"We're seeing the highest influenza hospitalization rates going back a decade. We are also reporting the second influenza related pediatric death of the season," Dr. José Romero, Director of the National Center for Immunization and Respiratory Diseases, said at a CDC briefing Friday.
This season is still increasing rapidly. The flu usually starts to pick up steam in November, peaks in December or January and continues until February or March.
South Carolina, Tennessee, Georgia, Mississippi, Texas, North Carolina, Alabama, Virginia, Maryland, New York City and Washington, D.C. are all reporting very high levels of influenza-like illness while at this time last year, no states were reporting high or very high illness according to CDC.
Hospitalization rates are the highest for this time in the season since the 2010-2011 season. CDC data shows there were 4,326 newly admitted patients in hospitals just this week which is a sharp increase from 2,332 hospitalizations last week.
A human infection with a novel influenza A virus was reported by the New Mexico Department of Health this past week, this means the strain is new to human populations. Novel influenza A viruses are believed to pose a greater pandemic threat than others and are more concerning to public health officials because they have caused serious human illness and death, according to CDC.
"In the southeast of the United States, nearly 20% of respiratory specimens are testing positive for influenza virus, mostly influenza A and H3N2 viruses, which in the past have been associated with more severe seasons, especially for young children and older individuals," said Romero.
Last week, the CDC reported that H3N2 is the predominant viral strain spreading. While it's too early to see if this trend will continue, previous seasons with mostly H3N2 viruses have been of higher severity.
"Influenza is much deadlier to the very young and very old and the strain that's going around, H3N2 is particularly kind of nasty," Dr. Peter Chin-Hong, an infectious diseases specialist at the University of California, San Francisco, told ABC News.
This early flu season is additionally concerning with the pediatric surge of respiratory illness like RSV already filling up 76% of pediatric beds, surges of activity at the nation's emergency departments, and the potential for a COVID-19 surge.
The flu vaccine is recommended for everyone 6 months and older. The best time to get your flu shot is as soon as possible.
Romero reiterated that the CDC recommends that children 6 months through 8 years-old getting the shot for the first time or previously only getting one dose should get two doses. The doses are given four weeks apart.
There are also prescription flu antiviral drugs that can be used to treat flu illness, which need to be started as early as possible.

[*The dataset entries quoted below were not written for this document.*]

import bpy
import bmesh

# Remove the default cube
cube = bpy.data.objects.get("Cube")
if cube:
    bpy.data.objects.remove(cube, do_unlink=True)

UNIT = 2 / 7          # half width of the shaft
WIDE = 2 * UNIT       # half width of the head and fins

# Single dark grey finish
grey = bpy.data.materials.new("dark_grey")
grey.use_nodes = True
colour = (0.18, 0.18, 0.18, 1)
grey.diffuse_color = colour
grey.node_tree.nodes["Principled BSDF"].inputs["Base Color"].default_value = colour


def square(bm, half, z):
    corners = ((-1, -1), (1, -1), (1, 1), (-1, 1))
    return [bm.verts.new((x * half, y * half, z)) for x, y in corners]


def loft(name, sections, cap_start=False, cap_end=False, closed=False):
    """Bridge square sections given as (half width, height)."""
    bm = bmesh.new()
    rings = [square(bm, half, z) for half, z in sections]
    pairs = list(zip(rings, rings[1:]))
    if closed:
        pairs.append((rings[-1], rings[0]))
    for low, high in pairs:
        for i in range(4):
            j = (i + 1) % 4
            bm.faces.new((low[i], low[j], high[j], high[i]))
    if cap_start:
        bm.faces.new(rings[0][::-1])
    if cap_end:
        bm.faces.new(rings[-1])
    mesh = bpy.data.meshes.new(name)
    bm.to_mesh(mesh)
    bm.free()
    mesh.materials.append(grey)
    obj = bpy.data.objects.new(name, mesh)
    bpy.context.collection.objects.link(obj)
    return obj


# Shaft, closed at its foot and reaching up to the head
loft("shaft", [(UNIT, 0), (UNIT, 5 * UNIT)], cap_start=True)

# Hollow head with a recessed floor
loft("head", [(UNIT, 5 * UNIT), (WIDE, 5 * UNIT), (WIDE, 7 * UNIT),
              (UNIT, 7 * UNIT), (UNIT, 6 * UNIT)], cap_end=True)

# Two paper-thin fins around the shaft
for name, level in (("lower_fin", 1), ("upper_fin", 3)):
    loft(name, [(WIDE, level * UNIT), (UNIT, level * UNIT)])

"If you get diagnosed with influenza, everybody can have access to early therapy, which is Tamiflu to shave time off from that miserable experience," Chin-Hong said.